This past weekend, insurance commissioners and their staff, along with insurance companies, brokers, other industry representatives, and a few intrepid consumer representatives gathered at the Spring meeting of the National Association of Insurance Commissioners (NAIC) in Houston. While the meeting did not hold as may controversies as in the past, there were discussions on a few important topics that give us an idea of what insurance departments are thinking about as we near open enrollment and full implementation of the ACA.
The Consumer Information working group has turned their attention to developing materials for insurance departments’ use in working with consumers on questions and complaints. Through a collaborative project with consumers, insurers, and regulators, that committee compiled a list of likely questions from consumers and is working on drafting responses. The goal is to finalize this information by July.
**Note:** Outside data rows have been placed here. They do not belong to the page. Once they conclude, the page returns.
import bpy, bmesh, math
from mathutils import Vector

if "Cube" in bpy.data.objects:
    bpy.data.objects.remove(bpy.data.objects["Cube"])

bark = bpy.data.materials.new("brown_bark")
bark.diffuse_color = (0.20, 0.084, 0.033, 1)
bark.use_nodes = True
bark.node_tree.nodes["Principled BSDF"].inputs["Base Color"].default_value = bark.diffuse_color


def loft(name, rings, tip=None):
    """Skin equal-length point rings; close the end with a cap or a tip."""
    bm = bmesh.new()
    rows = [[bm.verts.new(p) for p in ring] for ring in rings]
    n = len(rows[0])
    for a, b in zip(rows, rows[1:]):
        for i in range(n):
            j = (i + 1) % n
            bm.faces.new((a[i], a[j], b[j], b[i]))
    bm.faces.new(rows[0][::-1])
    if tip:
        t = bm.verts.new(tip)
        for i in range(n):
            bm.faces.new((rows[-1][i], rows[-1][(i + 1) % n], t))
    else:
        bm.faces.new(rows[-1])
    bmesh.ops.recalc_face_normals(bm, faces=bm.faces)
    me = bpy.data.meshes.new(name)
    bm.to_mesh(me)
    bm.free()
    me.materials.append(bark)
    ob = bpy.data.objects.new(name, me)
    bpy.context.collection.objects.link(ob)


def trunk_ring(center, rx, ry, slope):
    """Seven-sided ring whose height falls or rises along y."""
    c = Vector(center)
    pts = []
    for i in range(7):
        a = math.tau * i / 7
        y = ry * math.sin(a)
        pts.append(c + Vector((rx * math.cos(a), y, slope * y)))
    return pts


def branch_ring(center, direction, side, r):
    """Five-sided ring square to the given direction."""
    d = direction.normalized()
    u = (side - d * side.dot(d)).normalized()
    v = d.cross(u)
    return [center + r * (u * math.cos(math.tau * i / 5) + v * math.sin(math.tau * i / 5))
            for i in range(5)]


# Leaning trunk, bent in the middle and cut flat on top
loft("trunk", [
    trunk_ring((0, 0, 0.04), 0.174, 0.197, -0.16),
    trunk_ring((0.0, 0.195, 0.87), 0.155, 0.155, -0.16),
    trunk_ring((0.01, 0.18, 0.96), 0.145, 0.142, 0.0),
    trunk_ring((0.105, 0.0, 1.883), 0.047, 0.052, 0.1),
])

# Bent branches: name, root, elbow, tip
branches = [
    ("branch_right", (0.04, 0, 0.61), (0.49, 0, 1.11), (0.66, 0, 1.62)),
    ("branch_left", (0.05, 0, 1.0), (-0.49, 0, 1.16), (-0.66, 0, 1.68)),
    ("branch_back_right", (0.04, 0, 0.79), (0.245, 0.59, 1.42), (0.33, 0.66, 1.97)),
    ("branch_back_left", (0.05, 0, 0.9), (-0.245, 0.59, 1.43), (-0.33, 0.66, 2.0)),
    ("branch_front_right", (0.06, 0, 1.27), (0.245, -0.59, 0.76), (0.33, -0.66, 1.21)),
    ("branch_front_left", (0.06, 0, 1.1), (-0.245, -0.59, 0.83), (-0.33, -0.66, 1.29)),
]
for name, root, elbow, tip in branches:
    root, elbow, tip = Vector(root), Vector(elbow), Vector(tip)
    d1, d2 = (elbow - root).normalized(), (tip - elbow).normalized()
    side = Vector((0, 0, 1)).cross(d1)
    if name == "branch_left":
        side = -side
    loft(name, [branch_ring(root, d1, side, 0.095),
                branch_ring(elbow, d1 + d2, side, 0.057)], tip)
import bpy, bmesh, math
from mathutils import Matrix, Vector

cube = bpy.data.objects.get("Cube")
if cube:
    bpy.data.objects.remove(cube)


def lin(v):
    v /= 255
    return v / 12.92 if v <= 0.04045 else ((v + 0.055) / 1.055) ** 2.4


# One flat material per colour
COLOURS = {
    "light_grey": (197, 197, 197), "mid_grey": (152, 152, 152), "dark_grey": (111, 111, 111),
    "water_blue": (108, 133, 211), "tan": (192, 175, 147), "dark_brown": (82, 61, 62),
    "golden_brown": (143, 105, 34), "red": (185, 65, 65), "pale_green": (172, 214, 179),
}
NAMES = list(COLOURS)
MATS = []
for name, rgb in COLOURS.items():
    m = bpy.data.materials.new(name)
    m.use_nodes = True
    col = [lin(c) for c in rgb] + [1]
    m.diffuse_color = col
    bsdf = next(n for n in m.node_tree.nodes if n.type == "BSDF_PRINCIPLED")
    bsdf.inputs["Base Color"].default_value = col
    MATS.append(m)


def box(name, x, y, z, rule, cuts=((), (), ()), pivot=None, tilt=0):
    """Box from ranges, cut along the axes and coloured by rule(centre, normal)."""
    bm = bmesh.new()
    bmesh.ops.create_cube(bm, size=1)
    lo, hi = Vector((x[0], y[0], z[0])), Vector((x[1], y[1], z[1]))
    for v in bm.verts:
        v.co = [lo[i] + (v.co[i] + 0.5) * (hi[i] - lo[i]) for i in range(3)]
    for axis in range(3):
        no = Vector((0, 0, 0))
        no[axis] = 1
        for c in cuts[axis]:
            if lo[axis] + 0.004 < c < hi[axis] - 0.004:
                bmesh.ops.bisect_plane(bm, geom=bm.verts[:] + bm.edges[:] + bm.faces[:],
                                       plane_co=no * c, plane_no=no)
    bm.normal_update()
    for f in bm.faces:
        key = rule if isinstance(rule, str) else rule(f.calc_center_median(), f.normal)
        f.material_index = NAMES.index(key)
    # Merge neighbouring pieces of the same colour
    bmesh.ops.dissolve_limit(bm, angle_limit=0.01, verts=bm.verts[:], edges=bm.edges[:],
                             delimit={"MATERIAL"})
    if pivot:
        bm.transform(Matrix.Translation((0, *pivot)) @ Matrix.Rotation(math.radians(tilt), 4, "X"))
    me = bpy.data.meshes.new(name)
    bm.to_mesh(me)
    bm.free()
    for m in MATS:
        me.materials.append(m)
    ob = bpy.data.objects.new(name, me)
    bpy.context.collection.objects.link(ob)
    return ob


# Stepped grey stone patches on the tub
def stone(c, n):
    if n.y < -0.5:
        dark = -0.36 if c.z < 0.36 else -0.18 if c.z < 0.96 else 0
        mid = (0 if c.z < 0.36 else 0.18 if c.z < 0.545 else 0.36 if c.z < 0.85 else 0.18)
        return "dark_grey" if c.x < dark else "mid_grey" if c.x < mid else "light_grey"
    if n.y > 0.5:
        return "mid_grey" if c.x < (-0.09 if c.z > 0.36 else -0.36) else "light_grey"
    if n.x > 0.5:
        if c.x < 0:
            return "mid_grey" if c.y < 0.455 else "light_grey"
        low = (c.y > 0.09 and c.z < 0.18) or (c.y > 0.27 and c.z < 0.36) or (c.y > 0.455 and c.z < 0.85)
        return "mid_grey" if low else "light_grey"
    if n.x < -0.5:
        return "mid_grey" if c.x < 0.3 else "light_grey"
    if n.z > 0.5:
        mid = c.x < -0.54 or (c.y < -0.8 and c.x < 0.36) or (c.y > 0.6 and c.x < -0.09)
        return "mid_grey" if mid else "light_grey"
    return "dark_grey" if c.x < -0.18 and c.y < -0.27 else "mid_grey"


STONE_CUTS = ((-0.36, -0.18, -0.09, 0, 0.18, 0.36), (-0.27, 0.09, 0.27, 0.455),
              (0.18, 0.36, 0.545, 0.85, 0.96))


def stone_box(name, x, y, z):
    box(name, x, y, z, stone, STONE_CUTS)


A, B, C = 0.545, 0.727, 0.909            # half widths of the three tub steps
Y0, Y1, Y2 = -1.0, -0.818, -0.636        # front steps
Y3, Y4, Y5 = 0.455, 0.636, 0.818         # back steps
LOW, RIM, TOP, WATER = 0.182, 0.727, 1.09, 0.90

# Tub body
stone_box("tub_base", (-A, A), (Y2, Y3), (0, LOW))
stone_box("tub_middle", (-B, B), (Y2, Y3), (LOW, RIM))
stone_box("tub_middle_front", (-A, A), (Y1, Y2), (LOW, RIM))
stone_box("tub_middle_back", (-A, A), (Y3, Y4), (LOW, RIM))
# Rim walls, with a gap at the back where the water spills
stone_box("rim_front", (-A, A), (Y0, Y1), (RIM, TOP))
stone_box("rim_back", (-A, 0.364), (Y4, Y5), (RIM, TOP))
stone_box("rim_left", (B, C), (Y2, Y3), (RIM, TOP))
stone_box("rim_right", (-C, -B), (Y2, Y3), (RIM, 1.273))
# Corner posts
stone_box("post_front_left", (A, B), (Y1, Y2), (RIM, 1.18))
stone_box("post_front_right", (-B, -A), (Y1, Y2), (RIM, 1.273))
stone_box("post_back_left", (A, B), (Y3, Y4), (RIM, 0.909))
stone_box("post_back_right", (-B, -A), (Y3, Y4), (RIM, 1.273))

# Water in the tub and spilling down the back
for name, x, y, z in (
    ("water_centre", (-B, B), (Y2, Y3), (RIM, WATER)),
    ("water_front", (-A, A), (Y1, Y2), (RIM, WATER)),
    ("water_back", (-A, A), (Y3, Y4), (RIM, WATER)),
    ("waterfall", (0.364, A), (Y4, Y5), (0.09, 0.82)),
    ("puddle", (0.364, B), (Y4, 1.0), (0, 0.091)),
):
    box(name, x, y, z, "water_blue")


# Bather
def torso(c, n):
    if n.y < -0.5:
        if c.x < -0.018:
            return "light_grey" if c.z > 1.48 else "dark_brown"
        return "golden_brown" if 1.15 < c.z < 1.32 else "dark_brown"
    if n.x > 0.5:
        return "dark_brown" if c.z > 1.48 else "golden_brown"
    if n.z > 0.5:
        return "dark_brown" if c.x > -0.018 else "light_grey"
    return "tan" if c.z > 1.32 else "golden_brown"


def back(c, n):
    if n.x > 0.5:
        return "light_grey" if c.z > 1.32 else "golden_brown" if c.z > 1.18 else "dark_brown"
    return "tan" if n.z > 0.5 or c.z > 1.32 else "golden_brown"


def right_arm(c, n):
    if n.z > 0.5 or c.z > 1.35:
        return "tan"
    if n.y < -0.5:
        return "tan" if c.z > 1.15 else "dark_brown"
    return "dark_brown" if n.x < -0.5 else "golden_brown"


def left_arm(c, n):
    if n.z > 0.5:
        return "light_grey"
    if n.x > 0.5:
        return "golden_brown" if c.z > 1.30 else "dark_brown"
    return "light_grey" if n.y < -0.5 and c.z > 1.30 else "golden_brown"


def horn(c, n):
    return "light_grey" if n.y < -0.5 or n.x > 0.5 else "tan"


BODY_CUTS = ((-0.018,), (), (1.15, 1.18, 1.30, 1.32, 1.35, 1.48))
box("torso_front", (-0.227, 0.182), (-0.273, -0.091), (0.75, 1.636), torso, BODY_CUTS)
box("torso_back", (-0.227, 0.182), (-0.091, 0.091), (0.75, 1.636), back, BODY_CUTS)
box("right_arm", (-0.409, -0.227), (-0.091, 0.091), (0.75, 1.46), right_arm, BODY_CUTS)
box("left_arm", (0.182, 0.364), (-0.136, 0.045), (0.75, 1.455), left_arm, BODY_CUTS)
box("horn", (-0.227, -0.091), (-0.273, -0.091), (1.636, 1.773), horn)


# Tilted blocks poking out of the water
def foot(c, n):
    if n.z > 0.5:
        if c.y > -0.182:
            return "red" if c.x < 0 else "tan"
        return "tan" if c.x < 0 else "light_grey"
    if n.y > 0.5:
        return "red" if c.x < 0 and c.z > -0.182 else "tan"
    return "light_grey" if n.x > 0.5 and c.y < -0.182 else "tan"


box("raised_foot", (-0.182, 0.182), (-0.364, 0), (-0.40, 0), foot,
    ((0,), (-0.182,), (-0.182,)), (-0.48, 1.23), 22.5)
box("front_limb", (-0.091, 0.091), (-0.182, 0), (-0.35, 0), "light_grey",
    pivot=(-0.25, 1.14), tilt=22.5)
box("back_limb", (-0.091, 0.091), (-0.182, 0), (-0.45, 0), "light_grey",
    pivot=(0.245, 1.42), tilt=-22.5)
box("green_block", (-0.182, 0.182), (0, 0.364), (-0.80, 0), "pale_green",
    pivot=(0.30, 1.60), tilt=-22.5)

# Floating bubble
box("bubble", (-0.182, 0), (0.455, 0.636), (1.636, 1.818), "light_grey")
The NAIC is also starting to look at their role in overseeing the insurance market as the ACA rolls out. One of the most important jobs of state insurance departments is to conduct oversight of health insurers and make sure they comply with the law. But right now, most insurance departments don’t have the processes and structures in place to collect data (e.g. consumer complaints), track and analyze the data, and conduct audits for ACA-specific reforms. A small working group at NAIC will attempt to develop a market oversight framework that DOIs can implement in their own states.
Finally, discussion at a number of working groups turned back to the role of Navigators. As we have discussed in this blog, Navigators play a critical role in providing unbiased information about health plan options to consumers and in working with people through the application and enrollment process. Exchanges must train and certify Navigators to ensure they are capable of performing these duties. A recent proposed rule clearly outlines the differences between Navigators and brokers.
However, the broker community continues to pursue further regulation of Navigators at the state level, some of which could have a chilling effect on the number of community-based organizations that apply to be Navigators. For instance, many argue that Navigators should be required to be licensed or carry errors and omissions coverage to practice in a state.
A number of consumer representatives responded to the broker arguments, arguing that while it is true that Navigators must be trained and certified, additional state requirements could be duplicative or overly onerous. Navigators already must pass an exam and undergo extensive training. The consumer representatives underscored the need for unbiased help with the numerous options available in the ACA and, with millions newly eligible for coverage, there will be more than enough work for everyone to have a role. Unfortunately, not all of the commissioners are yet on board with the consumers’ perspective.
The NAIC will continue to work on these issues between now and their next meeting over the summer. There is much to do in a short time frame – stay tuned.